She had bad news: the clouds were so thick that we would not be able to leave today, and maybe not even tomorrow. I went outside to tell Jose who was approaching, but he didn't answer and went to the campsite to pitch his tent. I joined a few other waiting climbers into the fuel storage and we had actually a fun evening, with 3 rolls of chocolate chip cookies we got from the rangers, a bottle of gin from a Canadian climber and lots of good stories from the mountain! The storage tent was half-filled with boxes containing 6 gallons of Coleman fuel each (the stuff we cooked on on the mountain) and I spent that night on top of more than 750 liters of explosives, which made it probably my most dangerous night ever!

The next morning it was still cloudy and we spent the day inside the basecampmanager's big tent solving riddles and exchanging stories. She told us that last week some climbers had seen a bear on the mountain at 2300m altitude. They were not completely sure, but it had happened a few times before, one time the bear was even inside a tent and another time one had fallen into a crevasse...

Just as we were preparing for another night on the fuel cans a patch of blue sky appeared and within an hour about 6 Cessna planes arrived. There was a long line of waiting climbers in Talkeetna and therefore there were enough spaces to take us all out. On the way we encountered a hailstorm but the flight was as enjoyable as on the way over.

We decided to spend another night in Talkeetna with the other climbers we met; (Jose and I did talk to each other and actually had quite a good time, but our ways parted the next day.) First we went in to the laundry, not for our socks, but for ourselves! There were hot showers and you never appreciate such things until you are deprived from it for 3 weeks... The famous Roadhouse was not serving dinners yet so we went for a big McKinley pizza and then continued to the Fairview inn. This place is known for the mix of climbers and locals and we had a good time until late at night, drinking many pitchers of Canadian beer, while the Alaskan music was played live by a band called Yukon Rider.

That's it!!! The rest of the time I spent in Seward, where I walked up Mt Marathon (900m) which is actually a race every year (43 minutes is the record for the ascent and descent!); I went on a cruise and saw whales, orcas sea lions, sea otters and a 'tourist' glacier up close; I went to Homer and spent a few days in Anchorage hiking, mountain biking and relaxing. 

I have seen no bears, but did see two big moose, of which one up close, come see the video!

CU all soon and thanks again for the support!
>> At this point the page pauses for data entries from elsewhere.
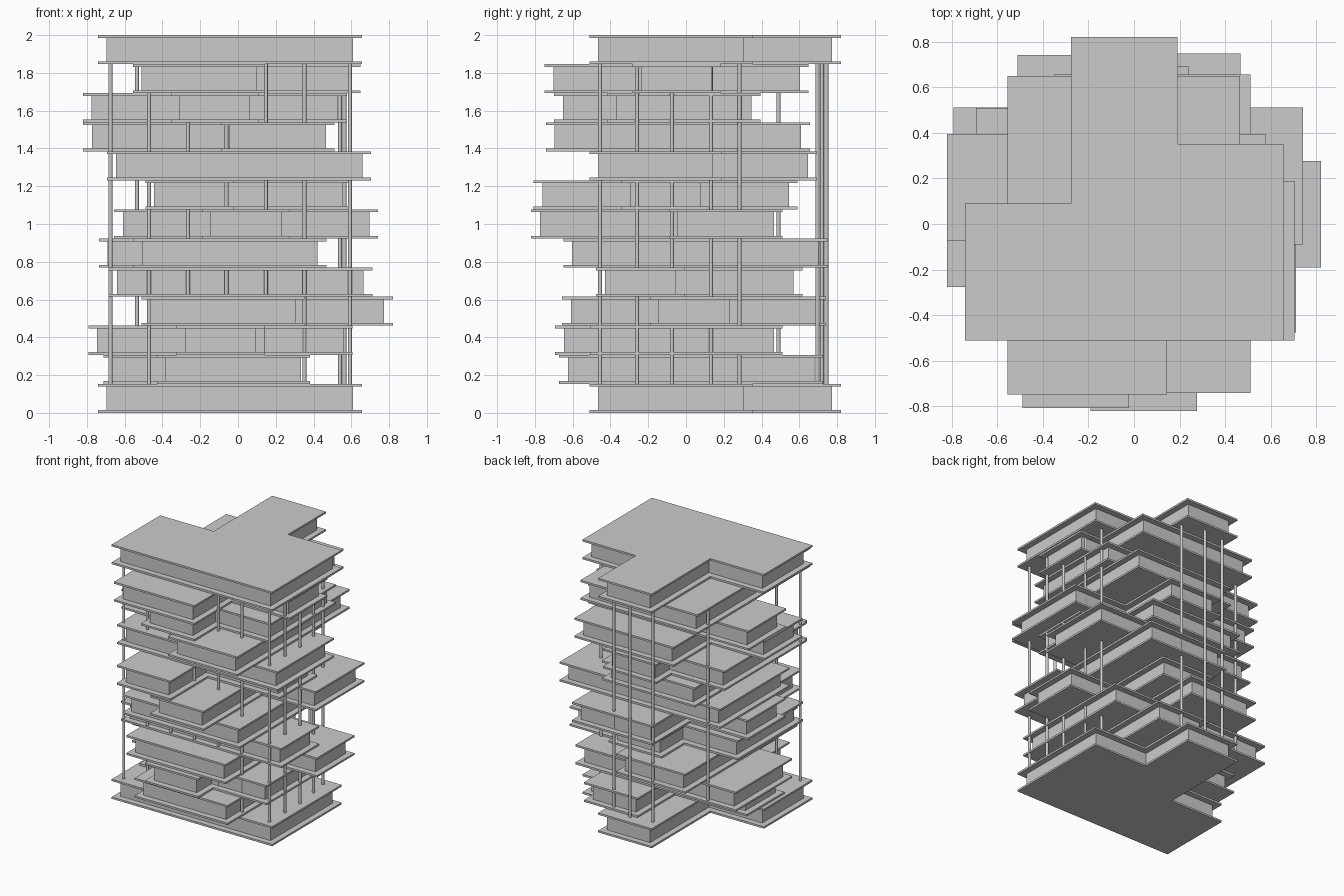
import bpy, bmesh
from math import radians
from mathutils import Matrix, Vector

if "Cube" in bpy.data.objects:
    bpy.data.objects.remove(bpy.data.objects["Cube"])

FLOORS = 13
H = 2.0 / FLOORS      # storey height
T = 0.0145            # slab thickness
INSET = 0.046         # walls set back from the slab edge
W = 1.397             # long side of each plan

# plan: left x, base y, left arm depth, right arm depth, total depth, pivot offset
PLANS = [
    (-0.741, -0.512, 0.602, 0.863, 1.332, (0.0, 0.0)),
    (-0.631, -0.435, 0.81, 0.467, 1.092, (-0.055, -0.041)),
    (-0.649, -0.512, 1.02, 0.70, 1.205, (-0.044, 0.0)),
]


def outline(plan, i):
    """Stepped T outline: two arms of unequal depth and a middle wing."""
    x, y, left, right, total, _ = plan
    x0, x1, x2, x3 = x + i, x + W / 3 + i, x + 2 * W / 3 - i, x + W - i
    return [(x0, y + i), (x3, y + i), (x3, y + right - i), (x2, y + right - i),
            (x2, y + total - i), (x1, y + total - i),
            (x1, y + left - i), (x0, y + left - i)]


def prism(name, pts, z0, z1, matrix):
    bm = bmesh.new()
    face = bm.faces.new([bm.verts.new((px, py, z0)) for px, py in pts])
    top = bmesh.ops.extrude_face_region(bm, geom=[face])["geom"]
    verts = [g for g in top if isinstance(g, bmesh.types.BMVert)]
    bmesh.ops.translate(bm, verts=verts, vec=(0, 0, z1 - z0))
    bmesh.ops.recalc_face_normals(bm, faces=bm.faces)
    bm.transform(matrix)
    mesh = bpy.data.meshes.new(name)
    bm.to_mesh(mesh)
    bm.free()
    bpy.context.collection.objects.link(bpy.data.objects.new(name, mesh))


def column(name, x, y, z0, z1):
    bpy.ops.mesh.primitive_cylinder_add(vertices=12, radius=0.0105, depth=z1 - z0,
                                        location=(x, y, (z0 + z1) / 2))
    bpy.context.object.name = name


# storeys: each plan in turn, turned a quarter more per floor
for k in range(FLOORS):
    plan = PLANS[k % 3]
    m = Matrix.Translation(Vector((*plan[5], 0))) @ Matrix.Rotation(radians(90 * (k % 4)), 4, 'Z')
    z = k * H
    prism(f"floor_slab_{k + 1}", outline(plan, 0), z, z + T, m)
    prism(f"walls_{k + 1}", outline(plan, INSET), z + T, z + H - T, m)
    prism(f"roof_slab_{k + 1}", outline(plan, 0), z + H - T, z + H, m)

# full-height columns between the bottom and top storeys
front = [(x, -0.455) for x in (-0.676, -0.47, -0.265, -0.06, 0.147, 0.352, 0.592)]
side = [(0.592, -0.26), (0.592, -0.075), (0.565, 0.132), (0.54, 0.284)]
back = [(-0.215, 0.72), (-0.035, 0.745), (0.14, 0.695)]
for n, (x, y) in enumerate(front + side + back):
    column(f"column_{n + 1}", x, y, H, 2 - H)

# rear column standing between the lower and upper storeys
column("rear_column", -0.535, 0.49, 2 * H, 12 * H)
Thanks and keep climbing, Harry

***********************************************

The Denali trip 4 Warchild team is sponsored by:
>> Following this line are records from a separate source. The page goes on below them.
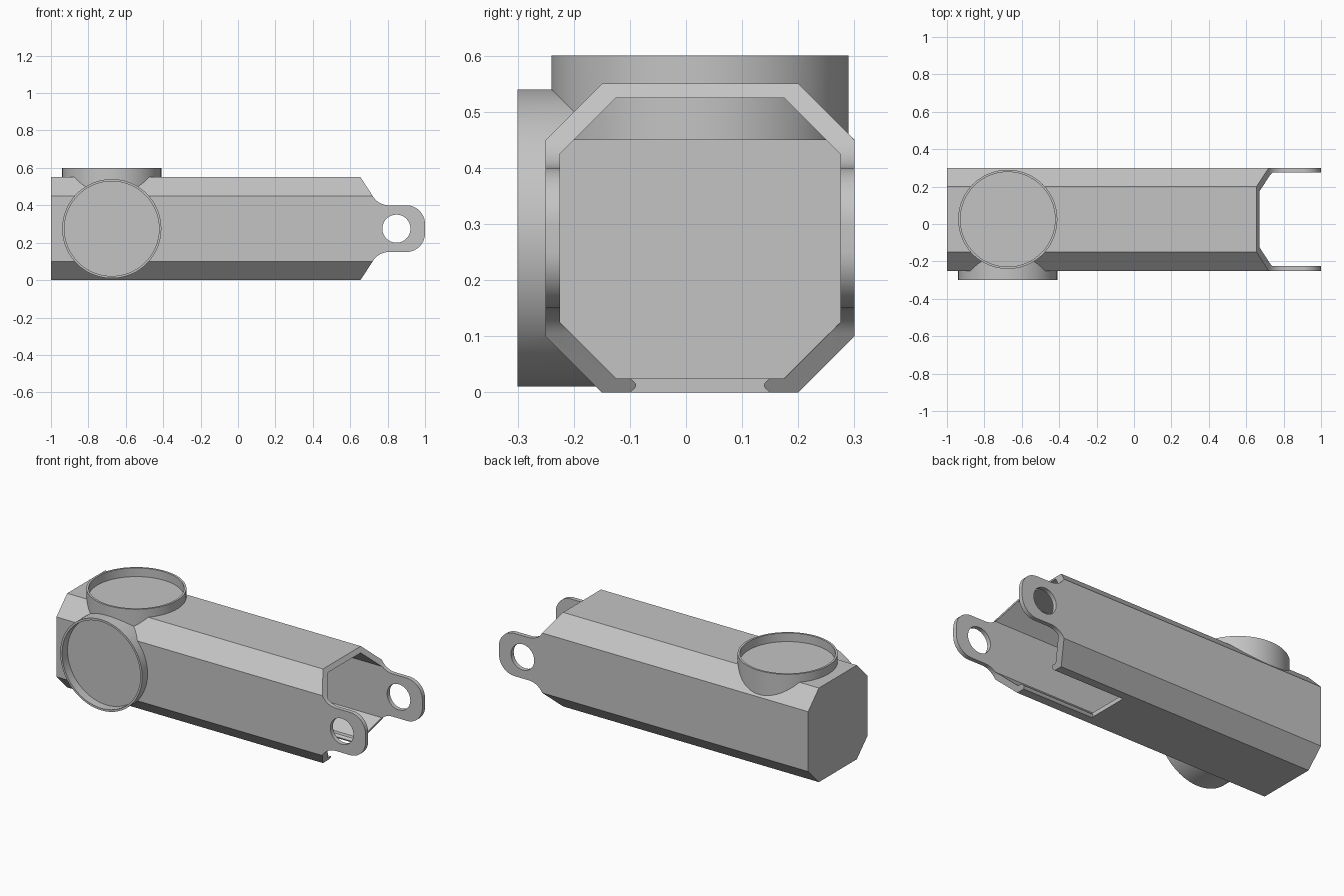
import bpy, bmesh, math
from mathutils import Vector

if "Cube" in bpy.data.objects:
    bpy.data.objects.remove(bpy.data.objects["Cube"], do_unlink=True)

grey = bpy.data.materials.new("plain grey")
grey.use_nodes = True
COLOUR = (0.55, 0.55, 0.55, 1)
grey.diffuse_color = COLOUR
grey.node_tree.nodes["Principled BSDF"].inputs["Base Color"].default_value = COLOUR

CY, CZ = 0.025, 0.275       # centre of the tube's section
CUP_X, CUP_R = -0.675, 0.265
WALL = 0.025


def prism(name, points, axis, start, end):
    """Extrude a 2D outline along an axis; the outline uses the other two axes in order."""
    bm = bmesh.new()

    def place(p, d):
        co = list(p)
        co.insert("xyz".index(axis), d)
        return bm.verts.new(co)
    low = [place(p, start) for p in points]
    high = [place(p, end) for p in points]
    n = len(points)
    bm.faces.new(low)
    bm.faces.new(high)
    for i in range(n):
        j = (i + 1) % n
        bm.faces.new((low[i], low[j], high[j], high[i]))
    bmesh.ops.recalc_face_normals(bm, faces=bm.faces)
    mesh = bpy.data.meshes.new(name)
    bm.to_mesh(mesh)
    bm.free()
    mesh.materials.append(grey)
    obj = bpy.data.objects.new(name, mesh)
    bpy.context.scene.collection.objects.link(obj)
    return obj


def circle(u, v, r, n=96):
    return [(u + r * math.cos(2 * math.pi * i / n),
             v + r * math.sin(2 * math.pi * i / n)) for i in range(n)]


def octagon(half, chamfer):
    a, b = half, half - chamfer
    return [(CY + u, CZ + v) for u, v in
            ((-b, -a), (b, -a), (a, -b), (a, b), (b, a), (-b, a), (-a, b), (-a, -b))]


def fillet(points, steps=12):
    """Round each (u, v, radius) corner of an outline."""
    out = []
    for i, (u, v, r) in enumerate(points):
        p = Vector((u, v))
        if not r:
            out.append((u, v))
            continue
        d1 = (Vector(points[i - 1][:2]) - p).normalized()
        d2 = (Vector(points[(i + 1) % len(points)][:2]) - p).normalized()
        half = d1.angle(d2) / 2
        centre = p + (d1 + d2).normalized() * (r / math.sin(half))
        s = p + d1 * (r / math.tan(half)) - centre
        e = p + d2 * (r / math.tan(half)) - centre
        for k in range(steps + 1):
            t = k / steps
            q = centre + (s * (1 - t) + e * t).normalized() * r
            out.append((q.x, q.y))
    return out


def combine(obj, tool, operation):
    """Apply a boolean and discard the tool object."""
    mod = obj.modifiers.new(operation, "BOOLEAN")
    mod.operation = operation
    mod.solver = "EXACT"
    mod.object = tool
    tool.hide_render = True
    bpy.context.view_layer.update()
    bpy.context.view_layer.objects.active = obj
    bpy.ops.object.modifier_apply(modifier=mod.name)
    bpy.data.objects.remove(tool, do_unlink=True)


# Octagonal arm with the front cup joined on
arm = prism("arm_housing", octagon(0.275, 0.1), "x", -1, 1.05)
combine(arm, prism("front_cup", circle(CUP_X, CZ, CUP_R), "y", -0.30, -0.15), "UNION")

# Hollow interior, open at the far end
combine(arm, prism("cavity", octagon(0.275 - WALL, 0.1), "x", -1 + WALL, 1.2), "DIFFERENCE")

# Sloped end with two rounded lugs
upper = [(-1.1, 0.65, 0), (0.59, 0.65, 0), (0.7525, 0.40, 0.1), (1, 0.40, 0.1)]
lower = [(x, 2 * CZ - z, r) for x, z, r in reversed(upper)]
combine(arm, prism("end_outline", fillet(upper + lower), "y", -0.5, 0.5), "INTERSECT")
combine(arm, prism("pin_hole", circle(0.847, CZ, 0.075, 64), "y", -0.5, 0.5), "DIFFERENCE")

# Slot in the floor, with rounded lips
lip = [(0.125, -0.05), (0.125, 0)]
lip += [(0.125 - 0.011 * math.sin(math.pi * k / 8), WALL * k / 8) for k in range(1, 8)]
lip += [(0.125, WALL), (0.125, 0.06)]
slot = [(CY + u, z) for u, z in lip] + [(CY - u, z) for u, z in reversed(lip)]
combine(arm, prism("floor_slot", slot, "x", 0.2, 1.2), "DIFFERENCE")

# Top cup, reaching through the ceiling
combine(arm, prism("top_cup", circle(CUP_X, CY, CUP_R), "z", 0.45, 0.60), "UNION")

# Shallow recesses leave a thin rim on both cups
combine(arm, prism("top_recess", circle(CUP_X, CY, CUP_R - 0.012), "z", 0.55, 0.7), "DIFFERENCE")
combine(arm, prism("front_recess", circle(CUP_X, CZ, CUP_R - 0.012), "y", -0.4, -0.25), "DIFFERENCE")

bpy.ops.object.select_all(action="DESELECT")
arm.select_set(True)
bpy.context.view_layer.objects.active = arm
bpy.ops.object.shade_smooth_by_angle(angle=math.radians(25))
* The North Face Outdoor Gear: http://www.thenorthface.com 

* ESIRE e-consultancy: Http://www.esire.net 

* Suunto Wristcomputers: altimeters and more!: Http://www.suunto.fi 

* Radical Design backpacks: http://www.Radicaldesign.nl 
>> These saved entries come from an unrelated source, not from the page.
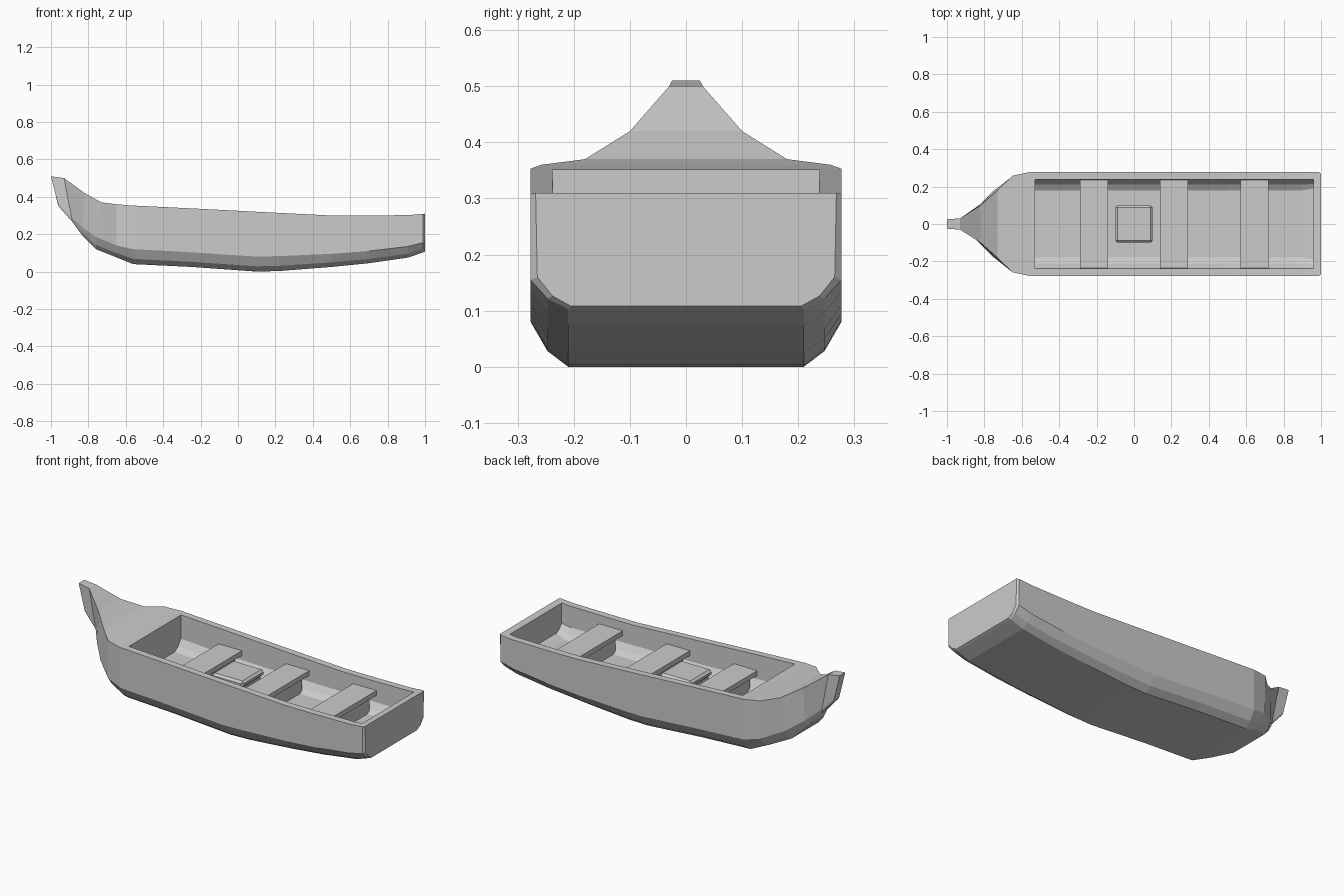
import bpy, bmesh

if "Cube" in bpy.data.objects:
    bpy.data.objects.remove(bpy.data.objects["Cube"])


def loft(name, stations):
    """Skin mirrored cross-sections; each is a list of (x, half_width, z) from top to bottom."""
    bm = bmesh.new()
    rings = []
    for half in stations:
        ring = half + [(x, -y, z) for x, y, z in reversed(half)]
        rings.append([bm.verts.new(p) for p in ring])
    n = len(rings[0])
    for a, b in zip(rings, rings[1:]):
        for i in range(n):
            j = (i + 1) % n
            bm.faces.new((a[i], a[j], b[j], b[i]))
    bm.faces.new(rings[0])
    bm.faces.new(rings[-1])
    bmesh.ops.recalc_face_normals(bm, faces=bm.faces)
    mesh = bpy.data.meshes.new(name)
    bm.to_mesh(mesh)
    bm.free()
    ob = bpy.data.objects.new(name, mesh)
    bpy.context.collection.objects.link(ob)
    return ob


def section(top, chine, bottom):
    """Half section with a softened chine between side and bottom."""
    mid = (
        (chine[0] + bottom[0]) / 2,
        bottom[1] + 0.55 * (chine[1] - bottom[1]),
        bottom[2] + 0.35 * (chine[2] - bottom[2]),
    )
    return [top, chine, mid, bottom]


def box(name, x0, x1, y, z0, z1, bevel=0.0):
    bpy.ops.mesh.primitive_cube_add(size=1, location=((x0 + x1) / 2, 0, (z0 + z1) / 2))
    ob = bpy.context.object
    ob.name = name
    ob.scale = (x1 - x0, 2 * y, z1 - z0)
    bpy.ops.object.transform_apply(location=False, rotation=False, scale=True)
    if bevel:
        mod = ob.modifiers.new("bevel", 'BEVEL')
        mod.width = bevel
        mod.segments = 1
    return ob


# Hull: raised narrow stem, rounded bow, then straight sides
stations = [
    section((-1.0, .025, .51), (-.965, .025, .37), (-.96, .02, .35)),
    section((-.93, .03, .50), (-.89, .03, .29), (-.885, .025, .265)),
    section((-.82, .10, .42), (-.83, .10, .235), (-.83, .07, .19)),
    section((-.73, .18, .37), (-.76, .17, .185), (-.76, .12, .12)),
    section((-.65, .258, .36), (-.65, .255, .14), (-.66, .18, .08)),
]
# x, sheer height, chine height, keel height
for x, top, chine, keel in [(-.56, .353, .12, .04), (-.25, .338, .103, .025),
                            (.10, .32, .08, .0), (.22, .314, .083, .003),
                            (.50, .30, .095, .025), (.70, .30, .11, .045),
                            (.91, .302, .135, .075), (.99, .308, .155, .103)]:
    stations.append(section((x, .277, top), (x, .277, chine), (x, .21, keel)))
stations.append(section((1.0, .268, .31), (1.0, .265, .16), (1.0, .205, .108)))
hull = loft("hull", stations)

# Open cockpit cut from the hull, with a sloped inner chine
inner = []
for x, chine, floor, w in [(-.53, .215, .16, .18), (-.25, .20, .145, .18),
                           (.10, .19, .135, .18), (.50, .185, .13, .18),
                           (.90, .18, .13, .18), (.96, .19, .15, .19)]:
    inner.append(section((x, .243, .6), (x, .235, chine), (x, w, floor)))
cutter = loft("cockpit_cutter", inner)
cutter.hide_render = True
cut = hull.modifiers.new("cockpit", 'BOOLEAN')
cut.operation = 'DIFFERENCE'
cut.solver = 'EXACT'
cut.object = cutter
bpy.context.view_layer.objects.active = hull
hull.select_set(True)
bpy.ops.object.modifier_apply(modifier=cut.name)
bpy.data.objects.remove(cutter)

# Three cross benches on recessed supports
for i, x in enumerate((-.29, .14, .57), 1):
    box(f"bench_{i}", x, x + .15, .245, .222, .25)
    box(f"bench_support_{i}", x + .02, x + .13, .20, .12, .225)

# Small hatch box with a bevelled lid
box("hatch_base", -.085, .085, .085, .12, .23)
box("hatch_lid", -.1, .1, .1, .222, .26, bevel=.012)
* Northern Mountain Supply: Online outdoor gear: Http://www.killerdeals.com 

* Talkeetna Air: Denali flightseeing tours!: Http://www.talkeetnaair.com 

Http://www.7summits.com !

Harry on the 17000ft ridge

Harry at 5100m, in the distance, Foraker is poking it's head through the clouds

Climbers descending the headwall to 14000ft camp

View from the headwall towards base camp and Hunter

 

Why climb?

Wise words from Mallory, as seen in the rangers place, Talkeetna

 

 

Part 1

Part 2

Part 3